*** Opening Material for this task ***

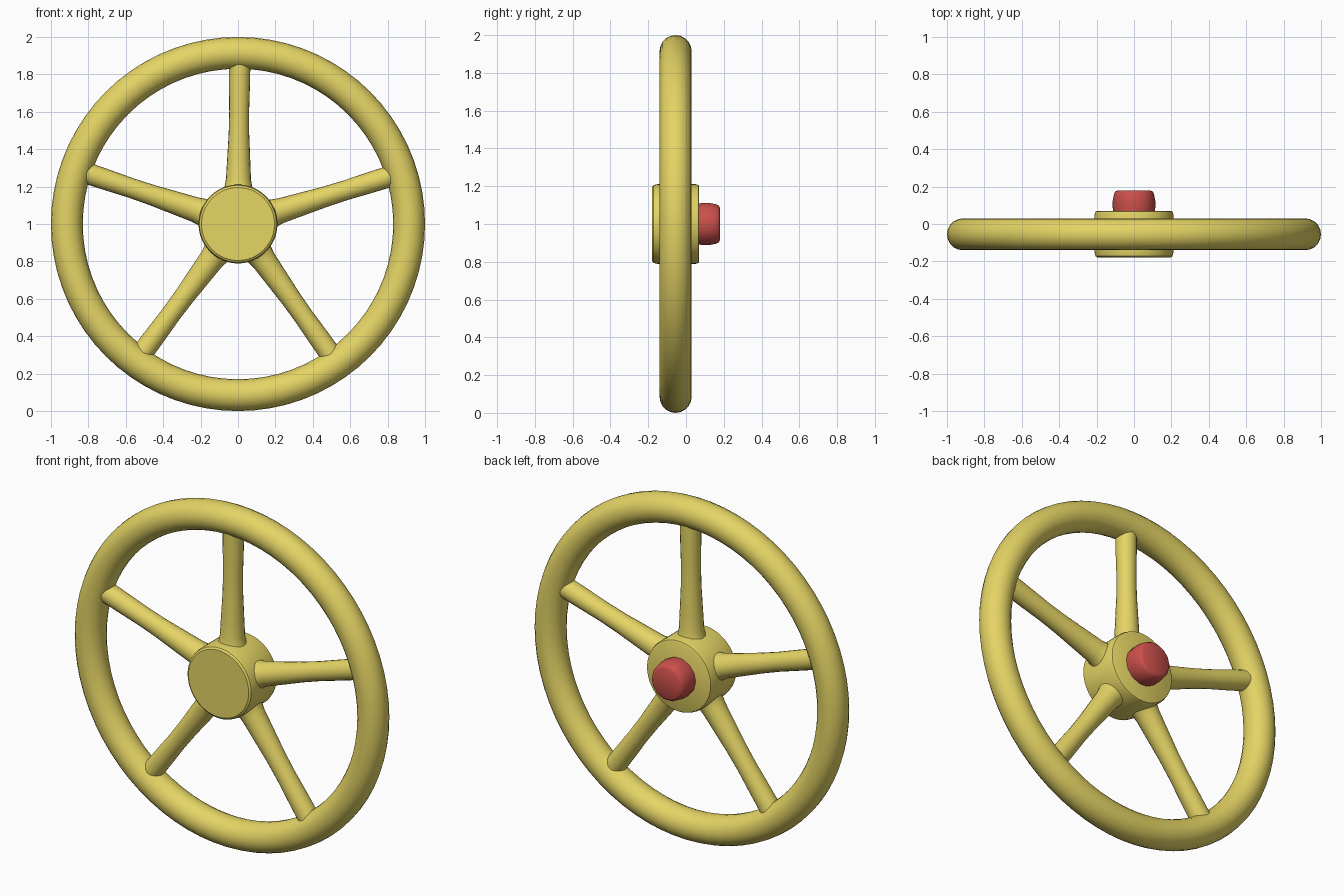
import bpy, bmesh, math
from mathutils import Matrix, Vector

if "Cube" in bpy.data.objects:
    bpy.data.objects.remove(bpy.data.objects["Cube"])

CENTRE = Vector((0, -0.055, 1.0))

def material(name, rgb):
    m = bpy.data.materials.new(name)
    m.diffuse_color = (*rgb, 1)
    m.use_nodes = True
    m.node_tree.nodes["Principled BSDF"].inputs["Base Color"].default_value = m.diffuse_color
    return m

yellow = material("yellow_paint", (0.78, 0.66, 0.13))
red = material("red_paint", (0.60, 0.08, 0.07))

def finish(ob, mat, angle=35):
    ob.data.materials.append(mat)
    bpy.ops.object.select_all(action='DESELECT')
    ob.select_set(True)
    bpy.context.view_layer.objects.active = ob
    bpy.ops.object.shade_smooth_by_angle(angle=math.radians(angle))

def lathe(name, profile, sides, matrix, mat, caps=True):
    """Revolve (radius, height) points about local z, then place by matrix."""
    bm = bmesh.new()
    rings = []
    for r, h in profile:
        rings.append([bm.verts.new((r * math.cos(2 * math.pi * i / sides),
                                    r * math.sin(2 * math.pi * i / sides), h))
                      for i in range(sides)])
    for a, b in zip(rings, rings[1:]):
        for i in range(sides):
            j = (i + 1) % sides
            bm.faces.new((a[i], a[j], b[j], b[i]))
    if caps:
        bm.faces.new(rings[0][::-1])
        bm.faces.new(rings[-1])
    bm.transform(matrix)
    bmesh.ops.recalc_face_normals(bm, faces=bm.faces)
    me = bpy.data.meshes.new(name)
    bm.to_mesh(me)
    bm.free()
    ob = bpy.data.objects.new(name, me)
    bpy.context.collection.objects.link(ob)
    finish(ob, mat)
    return ob

# Rim
bpy.ops.mesh.primitive_torus_add(location=CENTRE, rotation=(math.pi / 2, 0, 0),
                                 major_segments=72, minor_segments=20,
                                 major_radius=0.915, minor_radius=0.085)
rim = bpy.context.object
rim.name = "rim"
finish(rim, yellow, 60)

# Local z of the hub and knob points to the back (+y)
to_back = Matrix.Translation((0, 0, 1)) @ Matrix.Rotation(-math.pi / 2, 4, 'X')

# Hub with softened edges
lathe("hub", [(0.195, -0.18), (0.206, -0.172), (0.211, -0.15), (0.211, 0.05),
              (0.206, 0.066), (0.198, 0.07)], 48, to_back, yellow)

# Rear knob
lathe("knob", [(0.11, 0.05), (0.114, 0.09), (0.114, 0.125), (0.107, 0.16),
               (0.1, 0.173), (0.088, 0.18)], 14, to_back, red)

# Spokes, flared where they meet the hub
spoke_profile = [(0.085, 0.17), (0.073, 0.205), (0.067, 0.24), (0.062, 0.34),
                 (0.055, 0.48), (0.053, 0.6), (0.056, 0.74), (0.058, 0.9)]
for k in range(5):
    place = (Matrix.Translation(CENTRE)
             @ Matrix.Rotation(math.radians(0.6 + 72 * k), 4, 'Y'))
    lathe(f"spoke_{k + 1}", spoke_profile, 20, place, yellow)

*** Closing Material for this task ***

• **Assignment**
Each line above should be written out again unchanged; no images are to be carried over.

• **Result**
import bpy, bmesh, math
from mathutils import Matrix, Vector

if "Cube" in bpy.data.objects:
    bpy.data.objects.remove(bpy.data.objects["Cube"])

CENTRE = Vector((0, -0.055, 1.0))

def material(name, rgb):
    m = bpy.data.materials.new(name)
    m.diffuse_color = (*rgb, 1)
    m.use_nodes = True
    m.node_tree.nodes["Principled BSDF"].inputs["Base Color"].default_value = m.diffuse_color
    return m

yellow = material("yellow_paint", (0.78, 0.66, 0.13))
red = material("red_paint", (0.60, 0.08, 0.07))

def finish(ob, mat, angle=35):
    ob.data.materials.append(mat)
    bpy.ops.object.select_all(action='DESELECT')
    ob.select_set(True)
    bpy.context.view_layer.objects.active = ob
    bpy.ops.object.shade_smooth_by_angle(angle=math.radians(angle))

def lathe(name, profile, sides, matrix, mat, caps=True):
    """Revolve (radius, height) points about local z, then place by matrix."""
    bm = bmesh.new()
    rings = []
    for r, h in profile:
        rings.append([bm.verts.new((r * math.cos(2 * math.pi * i / sides),
                                    r * math.sin(2 * math.pi * i / sides), h))
                      for i in range(sides)])
    for a, b in zip(rings, rings[1:]):
        for i in range(sides):
            j = (i + 1) % sides
            bm.faces.new((a[i], a[j], b[j], b[i]))
    if caps:
        bm.faces.new(rings[0][::-1])
        bm.faces.new(rings[-1])
    bm.transform(matrix)
    bmesh.ops.recalc_face_normals(bm, faces=bm.faces)
    me = bpy.data.meshes.new(name)
    bm.to_mesh(me)
    bm.free()
    ob = bpy.data.objects.new(name, me)
    bpy.context.collection.objects.link(ob)
    finish(ob, mat)
    return ob

# Rim
bpy.ops.mesh.primitive_torus_add(location=CENTRE, rotation=(math.pi / 2, 0, 0),
                                 major_segments=72, minor_segments=20,
                                 major_radius=0.915, minor_radius=0.085)
rim = bpy.context.object
rim.name = "rim"
finish(rim, yellow, 60)

# Local z of the hub and knob points to the back (+y)
to_back = Matrix.Translation((0, 0, 1)) @ Matrix.Rotation(-math.pi / 2, 4, 'X')

# Hub with softened edges
lathe("hub", [(0.195, -0.18), (0.206, -0.172), (0.211, -0.15), (0.211, 0.05),
              (0.206, 0.066), (0.198, 0.07)], 48, to_back, yellow)

# Rear knob
lathe("knob", [(0.11, 0.05), (0.114, 0.09), (0.114, 0.125), (0.107, 0.16),
               (0.1, 0.173), (0.088, 0.18)], 14, to_back, red)

# Spokes, flared where they meet the hub
spoke_profile = [(0.085, 0.17), (0.073, 0.205), (0.067, 0.24), (0.062, 0.34),
                 (0.055, 0.48), (0.053, 0.6), (0.056, 0.74), (0.058, 0.9)]
for k in range(5):
    place = (Matrix.Translation(CENTRE)
             @ Matrix.Rotation(math.radians(0.6 + 72 * k), 4, 'Y'))
    lathe(f"spoke_{k + 1}", spoke_profile, 20, place, yellow)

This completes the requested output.